Most reverse mortgages are made under the Home Equity Conversion Mortgage program, begun in 1988 and administered by the Department of Housing and Urban Development. A borrower must be at least 62 years old and have paid off all or most of the mortgage. Instead of a monthly mortgage payment, the borrower receives payments as a lump sum, monthly cash advances or line of credit. When the homeowner dies, moves or sells the house, the loan must be repaid.
The consumer advocates say seniors should use reverse mortgages—which allow older Americans to tap into the equity in their home—only as a last resort because fees can be high and the loans could affect eligibility for government-assistance programs such as Medicaid. Also, if borrowers deplete home equity, they won’t have much to pass on to heirs and could have a harder time funding long-term care, the groups warn.
Advocates also worry that if more isn’t done to help vulnerable consumers understand the risks, the expanding reverse-mortgage market could melt down just like the subprime-mortgage market did ahead of the financial crisis.
“The public, policy makers and legislators should be aware that this time, yesterday’s subprime lenders are now preying on a growing elderly population who are trying to remain financially independent in their own homes during a depressed economy,” says the report from Consumers Union, the California Advocates for Nursing Home Reform and the Council on Aging Silicon Valley released last week.
Defending reverse mortgages, groups such as RetireSafe and the National Reverse Mortgage Lenders Association say the report fails to acknowledge recent pro-consumer changes.
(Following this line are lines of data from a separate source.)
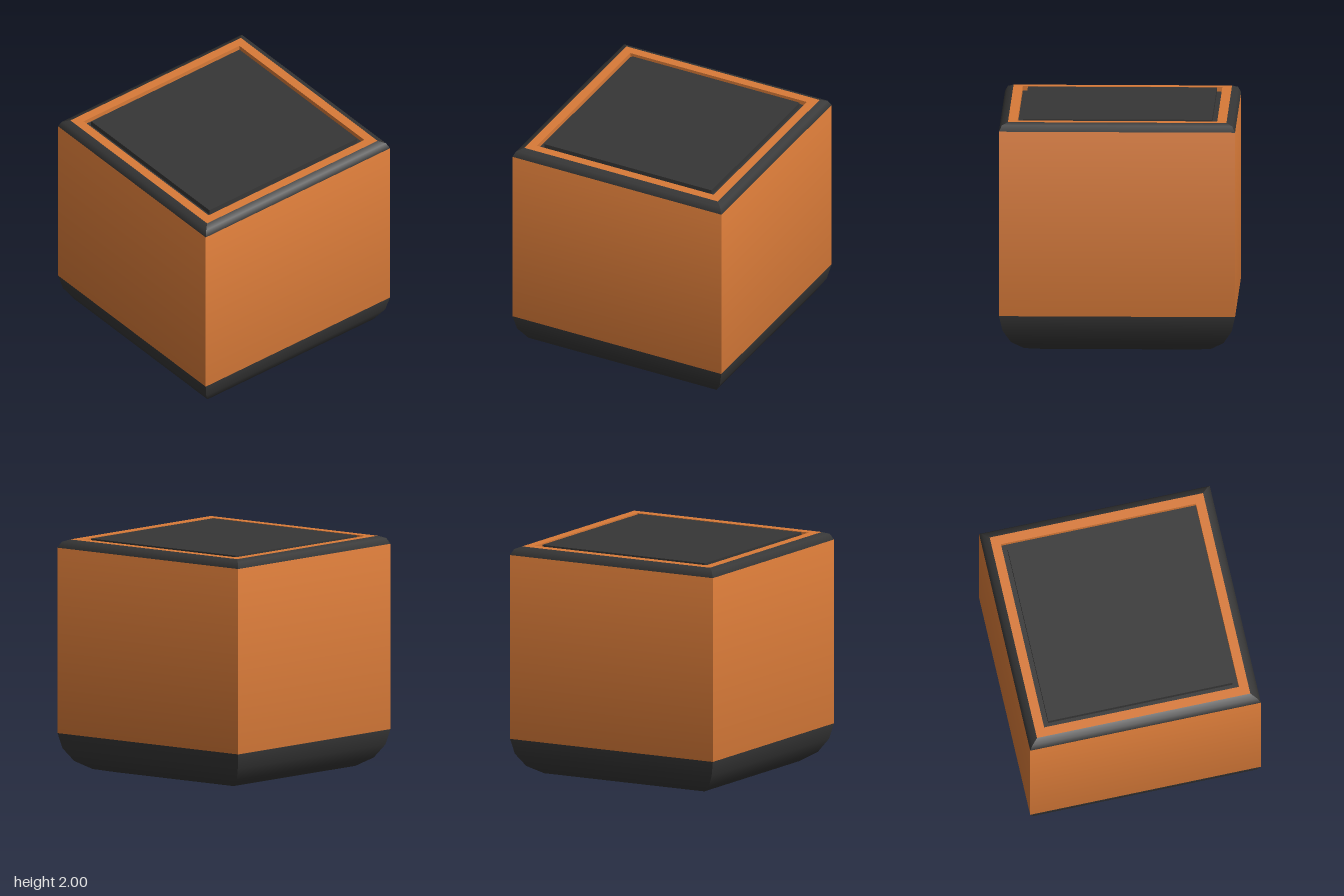
import * as THREE from 'three';

const orange = new THREE.MeshStandardMaterial({ color: 0xd87a38 });
orange.name = 'orange';
const charcoal = new THREE.MeshStandardMaterial({ color: 0x363636 });
charcoal.name = 'charcoal';

// Shell profile from the underside up: [half width, height]
const profile = [
  [0, 0], [0.65, 0], [0.79, 0.03], [0.9, 0.1], [0.97, 0.21],
  [1, 0.34], [1, 1.925], [0.975, 1.975], [0.925, 1.995],
];

// Normal at a profile point, averaged over the segments that meet there
function profileNormal(i) {
  const sum = new THREE.Vector2();
  for (const j of [i - 1, i]) {
    if (j < 0 || j >= profile.length - 1) continue;
    const [h0, y0] = profile[j], [h1, y1] = profile[j + 1];
    sum.add(new THREE.Vector2(y1 - y0, h0 - h1).normalize());
  }
  return sum.normalize();
}

// Square band of the shell: four mitred sides, smooth in height, sharp at the corners
function squareBand(from, to) {
  const positions = [], normals = [], indices = [];
  const up = new THREE.Vector3(0, 1, 0);
  for (let side = 0; side < 4; side++) {
    const turn = side * Math.PI / 2;
    for (let i = from; i <= to; i++) {
      const [h, y] = profile[i];
      const n = profileNormal(i);
      const normal = new THREE.Vector3(0, n.y, n.x).applyAxisAngle(up, turn);
      for (const s of [-1, 1]) {
        positions.push(...new THREE.Vector3(s * h, y, h).applyAxisAngle(up, turn).toArray());
        normals.push(...normal.toArray());
      }
      if (i < to) {
        const a = positions.length / 3 - 2;
        indices.push(a, a + 1, a + 3, a, a + 3, a + 2);
      }
    }
  }
  const geometry = new THREE.BufferGeometry();
  geometry.setAttribute('position', new THREE.Float32BufferAttribute(positions, 3));
  geometry.setAttribute('normal', new THREE.Float32BufferAttribute(normals, 3));
  geometry.setIndex(indices);
  return geometry;
}

function squareOutline(Type, h) {
  return new Type([[-h, -h], [h, -h], [h, h], [-h, h]].map(([x, y]) => new THREE.Vector2(x, y)));
}

export function createModel() {
  const group = new THREE.Group();
  const add = (name, geometry, material, y = 0) => {
    const mesh = new THREE.Mesh(geometry, material);
    mesh.name = name;
    mesh.position.y = y;
    group.add(mesh);
  };

  // Outer shell
  add('roundedBase', squareBand(0, 5), charcoal);
  add('bodyWalls', squareBand(5, 6), orange);
  add('topRim', squareBand(6, 8), charcoal);

  // Flat frame set inside the rim
  const frame = squareOutline(THREE.Shape, 0.925);
  frame.holes.push(squareOutline(THREE.Path, 0.845));
  const frameGeometry = new THREE.ExtrudeGeometry(frame, { depth: 0.04, bevelEnabled: false });
  frameGeometry.rotateX(-Math.PI / 2);
  add('topFrame', frameGeometry, orange, 1.955);

  // Groove floor and the raised lid panel
  add('grooveFloor', new THREE.BoxGeometry(1.69, 0.02, 1.69), charcoal, 1.946);
  add('lidPanel', new THREE.BoxGeometry(1.6, 0.044, 1.6), charcoal, 1.978);

  return group;
}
“I think they’re rattling the cages here without having much concrete to offer or any evidence to back up their allegations that there are widespread problems,” said Peter Bell, president of the NRMLA.
Meanwhile, the Government Accountability Office, Congress’s investigative arm, has found examples of potentially misleading claims in loan-marketing materials. Also, the Federal Bureau of Investigation warned in a March 2009 bulletin that loan officers and real-estate agents have exploited reverse mortgages to defraud senior citizens.
Congress directed the new Consumer Financial Protection Bureau to study reverse mortgages. According to a bureau official who works closely on mortgage-related issues, the bureau is beginning to examine reverse mortgages and plans to build on the Federal Reserve’s and GAO’s efforts to improve disclosures and prevent misleading advertising.
The advocacy groups say reverse mortgages are reasonable for some seniors in foreclosure who don’t plan to move into assisted living and for low-income seniors who lack other retirement assets, don’t qualify for lower-cost alternatives and can’t meet their current mortgage obligation.
But most seniors should consider alternatives, the groups say.
Still, Barbara Stucki, a vice president at the National Council on Aging, expects homes to become more popular sources of income for retirees, given that fewer Americans have defined-benefit pensions and more Americans are living longer after retirement.
“Today’s retirement realities are daunting, and when you combine that with the economic challenges, people are going to be tapping the equity in their homes,” she said. “We want to make sure that options like reverse mortgages are viable and properly regulated.”
The industry itself doesn’t seem opposed to new regulation.
“We understand that the demographics are in our favor. The market will grow, and the need will grow because people need to fund longevity, but it will only grow if consumers feel the products are fair and the people who offer them are trustworthy,” said Mr. Bell of the National Reverse Mortgage Lenders Association. “If the regulatory regime helps get us there, that’s great.”
Write to Maya Jackson Randall at Maya.Jackson-Randall@dowjones.com